Beat expertise equips journalists to challenge claims by media savvy representatives of extremist groups.

Journalists reporting on extremist groups need to arm themselves with knowledge as neo-Nazi and terrorist organizations become more sophisticated in their messaging and media manipulation, a leading expert on radicalization told Ryerson journalism students.

Amarnath Amarasingam, a research fellow at the London-based Institute for Strategic Dialogue and at George Washington University, made the case for beat reporting, arguing that reporters need to be equipped with the knowledge and background to challenge the claims of extremists and to put their claims in context.

“Part of the problem with the alt-right is that they removed their white hoods and put on suit jackets,” he said during a recent Ryerson Journalism Research Centre event that focused on best practices for coverage of extremist views. “I don’t think they should be allowed to just kind of change that image without challenge.”

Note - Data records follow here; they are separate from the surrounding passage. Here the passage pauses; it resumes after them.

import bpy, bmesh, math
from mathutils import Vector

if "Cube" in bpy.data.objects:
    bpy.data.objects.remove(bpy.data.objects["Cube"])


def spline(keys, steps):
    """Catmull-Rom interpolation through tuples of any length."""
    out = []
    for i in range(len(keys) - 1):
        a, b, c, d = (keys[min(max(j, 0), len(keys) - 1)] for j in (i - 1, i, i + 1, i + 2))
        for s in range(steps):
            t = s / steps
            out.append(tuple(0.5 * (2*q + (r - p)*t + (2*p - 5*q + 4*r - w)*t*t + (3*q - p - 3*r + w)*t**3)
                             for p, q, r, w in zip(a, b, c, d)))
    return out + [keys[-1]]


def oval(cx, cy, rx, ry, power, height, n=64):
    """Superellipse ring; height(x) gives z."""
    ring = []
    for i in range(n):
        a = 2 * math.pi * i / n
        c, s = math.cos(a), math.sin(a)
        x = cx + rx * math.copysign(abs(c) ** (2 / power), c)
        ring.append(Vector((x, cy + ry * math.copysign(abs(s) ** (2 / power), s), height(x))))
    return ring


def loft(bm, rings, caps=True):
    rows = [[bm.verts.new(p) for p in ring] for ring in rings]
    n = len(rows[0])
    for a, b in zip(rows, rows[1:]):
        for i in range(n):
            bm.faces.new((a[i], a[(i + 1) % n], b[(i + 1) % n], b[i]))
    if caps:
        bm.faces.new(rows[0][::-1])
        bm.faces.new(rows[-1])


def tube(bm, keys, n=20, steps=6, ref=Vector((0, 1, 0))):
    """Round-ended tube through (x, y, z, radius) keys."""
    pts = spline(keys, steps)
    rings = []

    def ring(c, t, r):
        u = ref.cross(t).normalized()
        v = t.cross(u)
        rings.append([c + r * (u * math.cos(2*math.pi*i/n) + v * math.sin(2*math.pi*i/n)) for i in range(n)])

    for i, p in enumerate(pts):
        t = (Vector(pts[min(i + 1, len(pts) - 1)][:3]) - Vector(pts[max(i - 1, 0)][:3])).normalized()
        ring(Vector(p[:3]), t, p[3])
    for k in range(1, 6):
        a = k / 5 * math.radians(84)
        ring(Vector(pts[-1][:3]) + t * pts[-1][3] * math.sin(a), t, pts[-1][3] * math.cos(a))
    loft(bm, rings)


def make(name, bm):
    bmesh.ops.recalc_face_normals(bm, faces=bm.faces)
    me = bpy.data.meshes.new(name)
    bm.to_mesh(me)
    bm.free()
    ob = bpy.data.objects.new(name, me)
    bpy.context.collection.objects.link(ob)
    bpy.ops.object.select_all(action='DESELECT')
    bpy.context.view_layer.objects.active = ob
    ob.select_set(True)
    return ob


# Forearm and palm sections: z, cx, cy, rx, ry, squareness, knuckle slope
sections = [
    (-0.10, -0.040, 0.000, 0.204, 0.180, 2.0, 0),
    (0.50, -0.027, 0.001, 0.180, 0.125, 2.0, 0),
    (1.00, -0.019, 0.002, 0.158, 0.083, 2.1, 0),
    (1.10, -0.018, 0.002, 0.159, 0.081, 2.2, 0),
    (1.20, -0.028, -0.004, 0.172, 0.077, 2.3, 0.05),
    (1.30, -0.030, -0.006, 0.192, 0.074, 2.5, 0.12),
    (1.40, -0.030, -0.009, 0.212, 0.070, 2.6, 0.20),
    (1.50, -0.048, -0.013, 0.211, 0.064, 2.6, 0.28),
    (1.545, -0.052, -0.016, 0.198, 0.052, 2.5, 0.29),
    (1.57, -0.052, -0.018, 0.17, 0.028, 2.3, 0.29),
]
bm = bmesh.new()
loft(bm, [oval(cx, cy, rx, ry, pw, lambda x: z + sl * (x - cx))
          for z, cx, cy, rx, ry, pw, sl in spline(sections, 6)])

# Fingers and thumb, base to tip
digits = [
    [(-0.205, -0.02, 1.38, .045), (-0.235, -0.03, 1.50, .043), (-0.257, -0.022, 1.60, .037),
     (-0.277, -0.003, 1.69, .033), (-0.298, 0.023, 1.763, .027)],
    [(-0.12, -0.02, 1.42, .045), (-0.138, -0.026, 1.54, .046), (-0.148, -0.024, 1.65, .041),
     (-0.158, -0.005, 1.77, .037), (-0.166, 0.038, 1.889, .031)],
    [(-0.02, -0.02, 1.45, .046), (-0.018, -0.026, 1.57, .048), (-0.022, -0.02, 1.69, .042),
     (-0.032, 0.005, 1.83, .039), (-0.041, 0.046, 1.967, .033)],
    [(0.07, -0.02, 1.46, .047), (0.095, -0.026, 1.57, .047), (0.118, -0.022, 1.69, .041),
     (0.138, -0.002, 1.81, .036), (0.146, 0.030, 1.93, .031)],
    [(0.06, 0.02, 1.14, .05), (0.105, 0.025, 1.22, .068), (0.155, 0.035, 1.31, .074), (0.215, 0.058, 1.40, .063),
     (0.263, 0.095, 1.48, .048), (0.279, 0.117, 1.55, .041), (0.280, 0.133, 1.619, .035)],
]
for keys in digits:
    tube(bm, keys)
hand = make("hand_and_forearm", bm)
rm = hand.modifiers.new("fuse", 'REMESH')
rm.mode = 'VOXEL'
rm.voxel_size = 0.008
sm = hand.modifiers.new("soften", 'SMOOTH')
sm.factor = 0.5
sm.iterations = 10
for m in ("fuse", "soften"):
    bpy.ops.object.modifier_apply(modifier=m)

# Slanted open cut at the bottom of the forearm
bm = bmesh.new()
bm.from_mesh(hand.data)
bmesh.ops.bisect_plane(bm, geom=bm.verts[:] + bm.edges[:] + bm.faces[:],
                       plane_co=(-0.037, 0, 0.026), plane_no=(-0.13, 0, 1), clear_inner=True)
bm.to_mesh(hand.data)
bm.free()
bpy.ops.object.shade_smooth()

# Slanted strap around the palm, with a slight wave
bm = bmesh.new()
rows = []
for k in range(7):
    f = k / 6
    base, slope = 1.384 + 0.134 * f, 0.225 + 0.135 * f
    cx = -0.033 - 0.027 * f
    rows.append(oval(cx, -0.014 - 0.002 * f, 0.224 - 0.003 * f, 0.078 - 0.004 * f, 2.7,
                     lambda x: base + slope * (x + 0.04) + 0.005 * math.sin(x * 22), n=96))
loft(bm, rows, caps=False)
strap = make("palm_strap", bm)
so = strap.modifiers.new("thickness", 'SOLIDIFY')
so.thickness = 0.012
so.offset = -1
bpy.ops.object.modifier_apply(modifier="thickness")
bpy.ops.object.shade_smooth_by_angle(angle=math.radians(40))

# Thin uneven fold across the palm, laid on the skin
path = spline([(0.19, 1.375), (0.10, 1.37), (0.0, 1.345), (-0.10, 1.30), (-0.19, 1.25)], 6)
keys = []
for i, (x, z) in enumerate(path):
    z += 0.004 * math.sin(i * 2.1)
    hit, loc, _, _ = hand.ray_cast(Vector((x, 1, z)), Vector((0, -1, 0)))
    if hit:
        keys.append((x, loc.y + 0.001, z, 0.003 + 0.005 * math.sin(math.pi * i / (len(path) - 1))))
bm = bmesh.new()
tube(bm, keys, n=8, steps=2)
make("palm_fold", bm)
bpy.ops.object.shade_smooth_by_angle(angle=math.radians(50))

Journalists need to understand the context behind extremists’ beliefs and the movements they represent, said Amarasingam, who has written about radicalization and terrorism for publications such as The Atlantic and Huffington Post, and also edited Sri Lanka: The Struggle for Peace in the Aftermath of Warand The Stewart/Colbert Effect: Essays on the Real Impacts of Fake News. He was interviewed onstage by Ryerson journalism professor Joyce Smith during the RJRC’s Oct. 5 event, “Covering extremism: Reporting News vs. Being Used.”

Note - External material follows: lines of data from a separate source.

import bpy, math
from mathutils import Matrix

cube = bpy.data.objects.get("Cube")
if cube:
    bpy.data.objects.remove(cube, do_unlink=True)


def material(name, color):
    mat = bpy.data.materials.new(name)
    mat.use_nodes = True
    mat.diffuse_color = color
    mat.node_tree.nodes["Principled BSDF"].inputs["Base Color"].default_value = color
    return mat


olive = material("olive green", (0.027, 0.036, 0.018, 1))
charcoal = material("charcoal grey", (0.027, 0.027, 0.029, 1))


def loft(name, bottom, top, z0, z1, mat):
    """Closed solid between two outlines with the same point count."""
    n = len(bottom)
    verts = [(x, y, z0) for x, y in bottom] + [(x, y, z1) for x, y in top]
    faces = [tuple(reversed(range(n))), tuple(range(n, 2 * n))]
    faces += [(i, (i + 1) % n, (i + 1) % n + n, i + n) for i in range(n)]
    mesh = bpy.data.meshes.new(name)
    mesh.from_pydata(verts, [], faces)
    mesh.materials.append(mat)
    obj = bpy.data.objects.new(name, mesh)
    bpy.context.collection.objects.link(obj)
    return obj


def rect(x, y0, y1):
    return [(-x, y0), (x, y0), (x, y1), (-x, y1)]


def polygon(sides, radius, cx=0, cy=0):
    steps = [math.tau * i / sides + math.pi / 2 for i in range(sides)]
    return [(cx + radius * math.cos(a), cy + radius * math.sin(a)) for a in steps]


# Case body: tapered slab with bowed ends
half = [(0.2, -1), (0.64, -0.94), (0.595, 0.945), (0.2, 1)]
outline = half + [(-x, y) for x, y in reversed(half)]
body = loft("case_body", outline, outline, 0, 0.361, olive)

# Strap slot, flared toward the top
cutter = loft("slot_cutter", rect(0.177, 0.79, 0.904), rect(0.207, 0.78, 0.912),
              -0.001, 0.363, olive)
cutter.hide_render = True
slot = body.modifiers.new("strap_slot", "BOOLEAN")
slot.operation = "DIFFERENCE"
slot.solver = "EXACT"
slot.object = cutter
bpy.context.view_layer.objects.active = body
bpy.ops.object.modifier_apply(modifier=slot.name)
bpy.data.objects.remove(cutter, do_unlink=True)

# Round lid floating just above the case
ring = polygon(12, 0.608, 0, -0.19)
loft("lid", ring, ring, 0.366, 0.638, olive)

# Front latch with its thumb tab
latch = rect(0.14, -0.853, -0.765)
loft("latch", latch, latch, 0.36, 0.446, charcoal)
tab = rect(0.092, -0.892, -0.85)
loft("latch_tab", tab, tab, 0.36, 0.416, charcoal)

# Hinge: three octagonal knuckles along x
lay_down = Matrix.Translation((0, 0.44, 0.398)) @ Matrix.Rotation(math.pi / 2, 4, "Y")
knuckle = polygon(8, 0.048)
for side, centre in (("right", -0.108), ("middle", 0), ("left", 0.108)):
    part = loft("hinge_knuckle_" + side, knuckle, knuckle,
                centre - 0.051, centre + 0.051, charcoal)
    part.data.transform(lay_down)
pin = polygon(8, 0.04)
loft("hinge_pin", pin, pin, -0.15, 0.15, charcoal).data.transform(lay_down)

“There’s a history of these movements and an ideological backing which you kind of need to know,” Amarasingam said, “and I think sometimes if you don’t know that you can slip into very sloppy reporting, which in this issue particularly can (cause) a lot of damage.”

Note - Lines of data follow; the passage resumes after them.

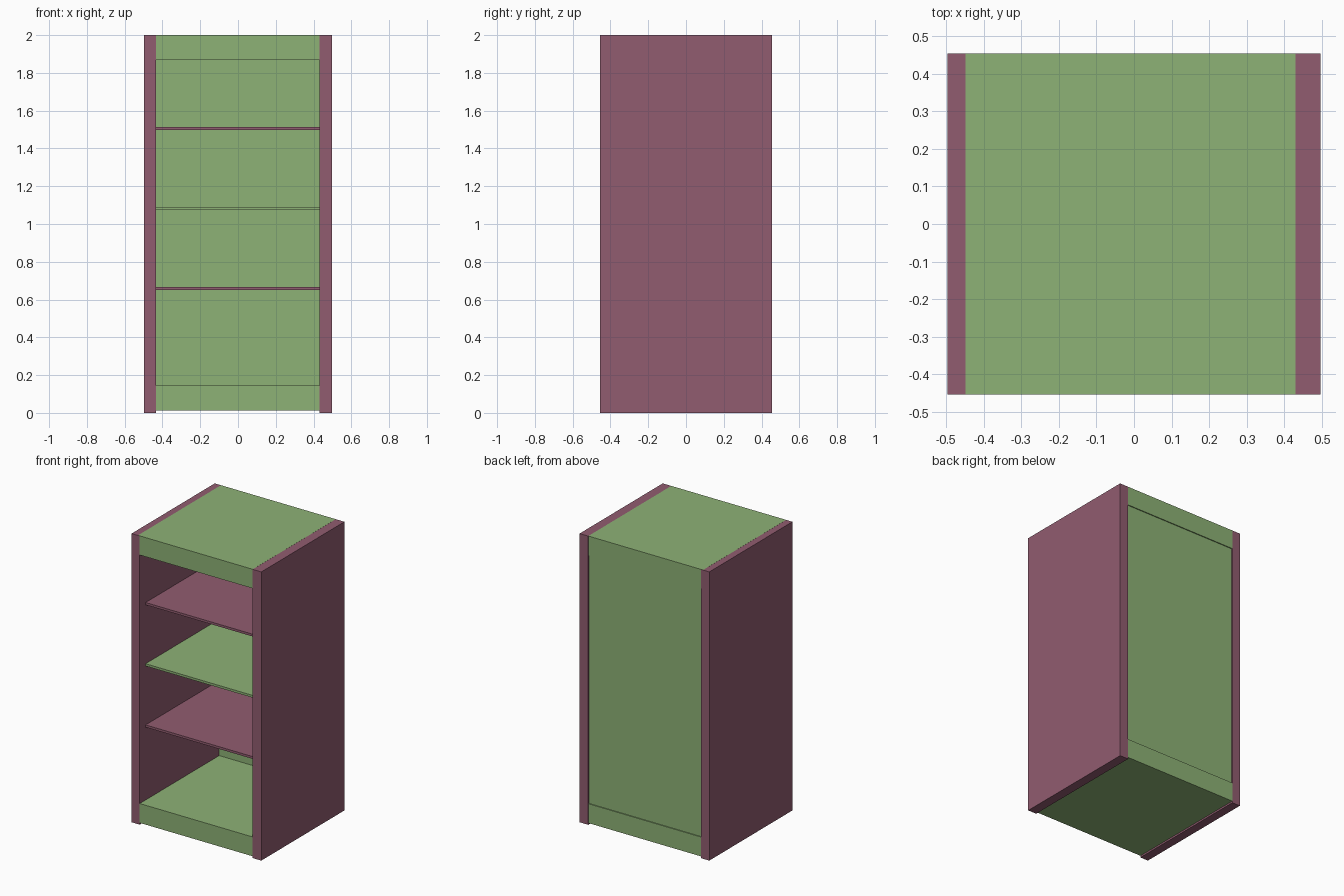
import bpy

if "Cube" in bpy.data.objects:
    bpy.data.objects.remove(bpy.data.objects["Cube"])


def material(name, rgb):
    m = bpy.data.materials.new(name)
    m.diffuse_color = (*rgb, 1)
    m.use_nodes = True
    m.node_tree.nodes["Principled BSDF"].inputs["Base Color"].default_value = m.diffuse_color
    return m


maroon = material("maroon_paint", (0.283, 0.107, 0.162))
green = material("green_paint", (0.27, 0.445, 0.181))


def board(name, x, y, z, mat):
    """Box spanning the given (min, max) ranges."""
    spans = (x, y, z)
    bpy.ops.mesh.primitive_cube_add(size=1, location=[(a + b) / 2 for a, b in spans])
    ob = bpy.context.object
    ob.name = name
    ob.scale = [b - a for a, b in spans]
    bpy.ops.object.transform_apply(location=False, rotation=False, scale=True)
    ob.data.materials.append(mat)
    return ob


# Side panels
board("left_side", (-0.497, -0.435), (-0.455, 0.455), (0, 2), maroon)
board("right_side", (0.431, 0.497), (-0.455, 0.455), (0, 2), maroon)

# Thick top and base, let slightly into the left side
board("top", (-0.449, 0.431), (-0.4545, 0.4545), (1.868, 2.0005), green)
board("base", (-0.449, 0.431), (-0.4545, 0.4545), (0.012, 0.146), green)

# Back panel, slightly recessed
board("back_panel", (-0.435, 0.431), (0.415, 0.448), (0.146, 1.868), green)

# Thin shelves, set back from the front
for i, mat in enumerate((maroon, green, maroon)):
    z = 0.65 + 0.424 * i
    board(f"shelf_{i + 1}", (-0.435, 0.431), (-0.39, 0.415), (z, z + 0.016), mat)
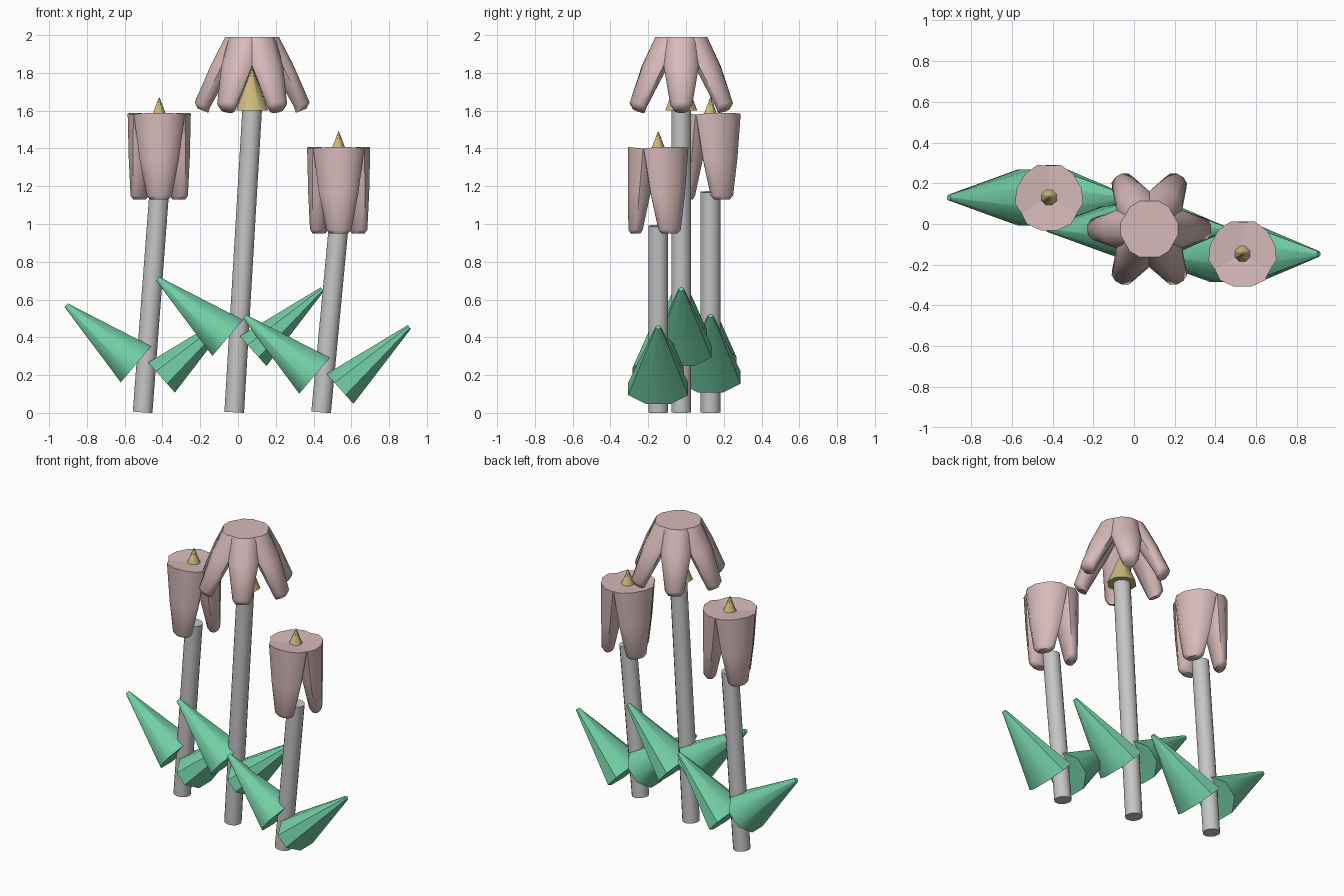
import bpy, bmesh, math
from mathutils import Vector, Matrix

cube = bpy.data.objects.get("Cube")
if cube:
    bpy.data.objects.remove(cube, do_unlink=True)


def material(name, rgb):
    m = bpy.data.materials.new(name)
    m.use_nodes = True
    m.diffuse_color = (*rgb, 1)
    m.node_tree.nodes["Principled BSDF"].inputs["Base Color"].default_value = (*rgb, 1)
    return m


PINK = material("dusty pink", (0.68, 0.49, 0.49))
GREEN = material("leaf green", (0.17, 0.62, 0.38))
GREY = material("stem grey", (0.56, 0.56, 0.57))
YELLOW = material("pale yellow", (0.62, 0.50, 0.20))


def loft(name, rings, mat, matrix=None, angle=50):
    """Skin a list of closed rings and cap both ends."""
    bm = bmesh.new()
    loops = [[bm.verts.new(p) for p in ring] for ring in rings]
    n = len(loops[0])
    for a, b in zip(loops, loops[1:]):
        for i in range(n):
            j = (i + 1) % n
            bm.faces.new((a[i], a[j], b[j], b[i]))
    bm.faces.new(loops[0])
    bm.faces.new(loops[-1])
    if matrix:
        bm.transform(matrix)
    bmesh.ops.recalc_face_normals(bm, faces=bm.faces)
    mesh = bpy.data.meshes.new(name)
    bm.to_mesh(mesh)
    bm.free()
    mesh.materials.append(mat)
    obj = bpy.data.objects.new(name, mesh)
    bpy.context.collection.objects.link(obj)
    bpy.ops.object.select_all(action='DESELECT')
    obj.select_set(True)
    bpy.context.view_layer.objects.active = obj
    bpy.ops.object.shade_smooth_by_angle(angle=math.radians(angle))
    return obj


def ring(center, rx, ry, n, tilt=0.0):
    """Ellipse around a point; tilt raises its outer (+x) side."""
    pts = []
    for i in range(n):
        t = math.tau * (i + 0.5) / n
        c, s = math.cos(t), math.sin(t)
        pts.append(Vector(center) + Vector((rx * c, ry * s, tilt * c)))
    return pts


def cone(name, base, tip, r_side, r_y, r_tip, n, mat):
    """Tapered body between two points in one xz plane."""
    base, tip = Vector(base), Vector(tip)
    axis = tip - base
    angle = math.atan2(axis.x, axis.z)
    place = Matrix.Translation(base) @ Matrix.Rotation(angle, 4, 'Y')
    return loft(name, [ring((0, 0, 0), r_side, r_y, n),
                       ring((0, 0, axis.length), r_tip, r_tip, n)], mat, place)


def flower(name, center, count, start, profile):
    """Petals spread around a centre; profile rows: radius, z, depth, width, tilt."""
    for k in range(count):
        turn = Matrix.Rotation(start + math.tau * k / count, 4, 'Z')
        rings = [ring((r, 0, z), d, w, 10, t) for r, z, d, w, t in profile]
        loft(f"{name}_petal_{k + 1}", rings, PINK, Matrix.Translation(center) @ turn)


# Petal profiles, from the lower tip up
CLOSED = [(0.120, 0.00, 0.028, 0.048, 0), (0.120, 0.02, 0.040, 0.068, 0),
          (0.100, 0.22, 0.064, 0.105, 0), (0.080, 0.45, 0.085, 0.135, 0.008)]
OPEN = [(0.260, 0.02, 0.030, 0.038, 0.012), (0.264, 0.05, 0.042, 0.058, 0.016),
        (0.165, 0.25, 0.055, 0.092, 0.015), (0.070, 0.41, 0.076, 0.092, 0.0)]

# Plants: base x, y, stem top x, stem top z, leaf lift
PLANTS = {"left": (0.44, -0.147, 0.533, 0.99, 0.0),
          "right": (-0.505, 0.13, -0.417, 1.17, 0.06),
          "middle": (-0.02, -0.025, 0.075, 1.61, 0.20)}

for side, (x, y, top_x, top_z, lift) in PLANTS.items():
    cone(f"{side}_stem", (x, y, 0.003), (top_x, y, top_z), 0.053, 0.053, 0.053, 16, GREY)

    # Pair of cone leaves
    cone(f"{side}_right_leaf", (x - 0.035, y, 0.197 + lift), (x - 0.405, y, 0.51 + lift),
         0.135, 0.148, 0.014, 8, GREEN)
    cone(f"{side}_left_leaf", (x + 0.100, y, 0.127 + lift), (x + 0.467, y, 0.455 + lift),
         0.115, 0.172, 0.014, 8, GREEN)

    # Blossom and its pointed centre
    if side == "middle":
        flower(side, (top_x, y, 1.58), 6, 0, OPEN)
        cone("middle_pistil", (top_x, y, 1.60), (top_x, y, 1.82), 0.092, 0.092, 0.002, 8, YELLOW)
    else:
        flower(side, (top_x, y, top_z - 0.04), 3, math.radians(30), CLOSED)
        cone(f"{side}_pistil", (top_x, y, top_z + 0.28), (top_x, y, top_z + 0.50),
             0.092, 0.092, 0.002, 8, YELLOW)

Continue reading this story on the Ryerson Journalism Research Centre website, where it was first published.